Saving the best for last in Handel and Rossini arias the singer, as they say, knocked it out of the park. “Dopo notte,” from Ariodante, could not have been a bigger contrast from the Wolf miniatures. With jaw-dropping agility and speed, loads of clean, accurate trills, impressive evenness of scale from top to bottom (and back up again and again and again), it was a total showpiece. “Lascia ch’io pianga” from Rinaldo featured a lovely legato and a nicely-ornamented da capo section.
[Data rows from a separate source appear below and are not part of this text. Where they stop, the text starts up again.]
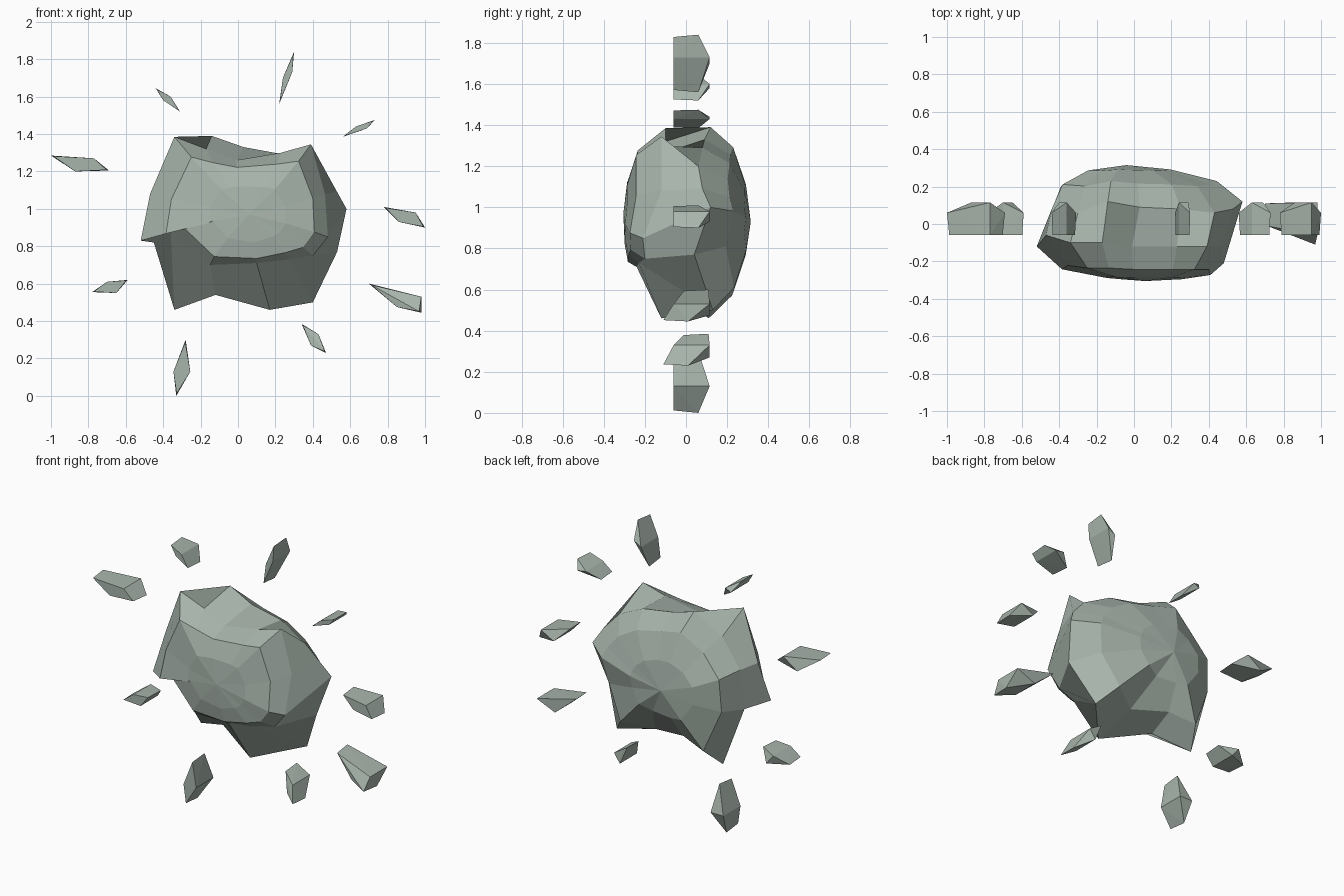
import bpy, bmesh
from mathutils import Vector

if "Cube" in bpy.data.objects:
    bpy.data.objects.remove(bpy.data.objects["Cube"])

stone = bpy.data.materials.new("grey_green_stone")
stone.diffuse_color = (.39, .46, .41, 1)
stone.use_nodes = True
stone.node_tree.nodes["Principled BSDF"].inputs["Base Color"].default_value = stone.diffuse_color


def finish(bm, name):
    bmesh.ops.recalc_face_normals(bm, faces=bm.faces)
    mesh = bpy.data.meshes.new(name)
    bm.to_mesh(mesh)
    bm.free()
    mesh.materials.append(stone)
    obj = bpy.data.objects.new(name, mesh)
    bpy.context.collection.objects.link(obj)
    return obj


def shrink(ring, scale, pole, f, round_off):
    """Scale a ring toward the pole in x/z, rounding it and easing its depth."""
    out = []
    for x, y, z in ring:
        d = Vector((x - pole[0], 0, z - pole[2]))
        ideal = d.normalized()
        ideal = Vector((ideal.x * .50, 0, ideal.z * .40))
        d = d.lerp(ideal, round_off) * scale
        out.append((pole[0] + d.x, y + (pole[1] - y) * f, pole[2] + d.z))
    return out


# Rock: front and rear jagged rims, each domed toward a pole
front_rim = [(-.52, -.12, .83), (-.47, -.06, 1.08), (-.34, -.10, 1.385),
             (-.17, -.10, 1.32), (-.01, -.12, 1.26), (.23, -.12, 1.30),
             (.39, -.12, 1.345), (.465, -.12, 1.08), (.48, -.21, .85),
             (.40, -.20, .75), (.27, -.23, .73), (.10, -.24, .71),
             (-.15, -.22, .70), (-.36, -.15, .88)]
rear_rim = [(-.45, .05, .82), (-.44, .08, 1.08), (-.30, .06, 1.25),
            (-.14, .12, 1.39), (.03, .09, 1.33), (.25, .08, 1.29),
            (.43, .06, 1.20), (.53, .08, 1.09), (.58, .12, 1.0),
            (.53, .04, .77), (.40, .13, .50), (.17, -.12, .46),
            (-.12, .02, .54), (-.34, .11, .46)]
front_pole, rear_pole = (.06, -.305, .97), (-.04, .315, .93)
rings = [shrink(front_rim, .42, front_pole, .9, .7),
         shrink(front_rim, .80, front_pole, .66, .25),
         front_rim, rear_rim,
         shrink(rear_rim, .82, rear_pole, .56, .25),
         shrink(rear_rim, .45, rear_pole, .88, .8)]

bm = bmesh.new()
loops = [[bm.verts.new(p) for p in ring] for ring in rings]
n = len(front_rim)
for a, b in zip(loops, loops[1:]):
    for i in range(n):
        j = (i + 1) % n
        bm.faces.new((a[i], a[j], b[j], b[i]))
for loop, pole in ((loops[0], front_pole), (loops[-1], rear_pole)):
    tip = bm.verts.new(pole)
    for i in range(n):
        bm.faces.new((loop[i], loop[(i + 1) % n], tip))
finish(bm, "rock_body")

# Shards: front outline as end, side, end, side; last value tilts in depth
shards = [
    ((-1, 1.285), (-.77, 1.27), (-.69, 1.205), (-.87, 1.20), 0),
    ((-.44, 1.645), (-.36, 1.60), (-.31, 1.52), (-.40, 1.58), 0),
    ((.30, 1.84), (.29, 1.73), (.22, 1.56), (.24, 1.70), 0),
    ((.73, 1.475), (.69, 1.43), (.56, 1.385), (.63, 1.44), 0),
    ((1, .90), (.95, .98), (.78, 1.01), (.86, .93), 0),
    ((.98, .445), (.98, .53), (.70, .60), (.85, .475), -.05),
    ((.47, .23), (.43, .33), (.34, .385), (.39, .27), -.05),
    ((-.28, .30), (-.255, .13), (-.33, 0), (-.345, .13), 0),
    ((-.78, .555), (-.70, .61), (-.59, .62), (-.65, .55), 0),
]
for k, (e1, s1, e2, s2, tilt) in enumerate(shards):
    bm = bmesh.new()
    mid = (Vector(e1) + Vector(e2)) / 2
    for end, sign in ((e1, 1), (e2, -1)):
        inner = mid + (Vector(end) - mid) * .92
        bm.verts.new((inner.x, -.06 + sign * tilt, inner.y))
        bm.verts.new((end[0], .06 + sign * tilt, end[1]))
    for side in (s1, s2):
        bm.verts.new((side[0], -.06, side[1]))
        bm.verts.new((side[0], .115, side[1]))
    bmesh.ops.convex_hull(bm, input=bm.verts)
    finish(bm, f"stone_shard_{k + 1}")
“Una voce poco fa” from Rossini’s Barbiere di Siviglia is sometimes considered a ‘warhorse,’ but it’s always an aria where a singer can prove her bonafides and bid to be added to the list of greats who have gone before. There’s no doubt, Tara Erraught is fast. Furiously fast. Think Cecilia Bartoli-fast. At that point, the audience was more than ready to express their appreciation with a standing ovation, which earned them the pleasure of two encores.

“It would be wrong to come all the way from Ireland and not sing ‘Danny Boy,’ “ she told us, and then sang it so poignantly and gorgeously you could have heard the proverbial pin drop in the hall. The second encore was yet another barnburner, “Non piu mesta” from Rossini’s La Cenerentola (Cinderella), with two-octave-plus runs and trills galore at breakneck speed, again performed fearlessly and flawlessly.

It would also be wrong not to acknowledge the superb pianist Jonathan Ware in his first collaboration with Ms. Erraught. She shared from the stage, “We’ve had a ball in rehearsals, so I hope that’s coming through this afternoon.” It did indeed.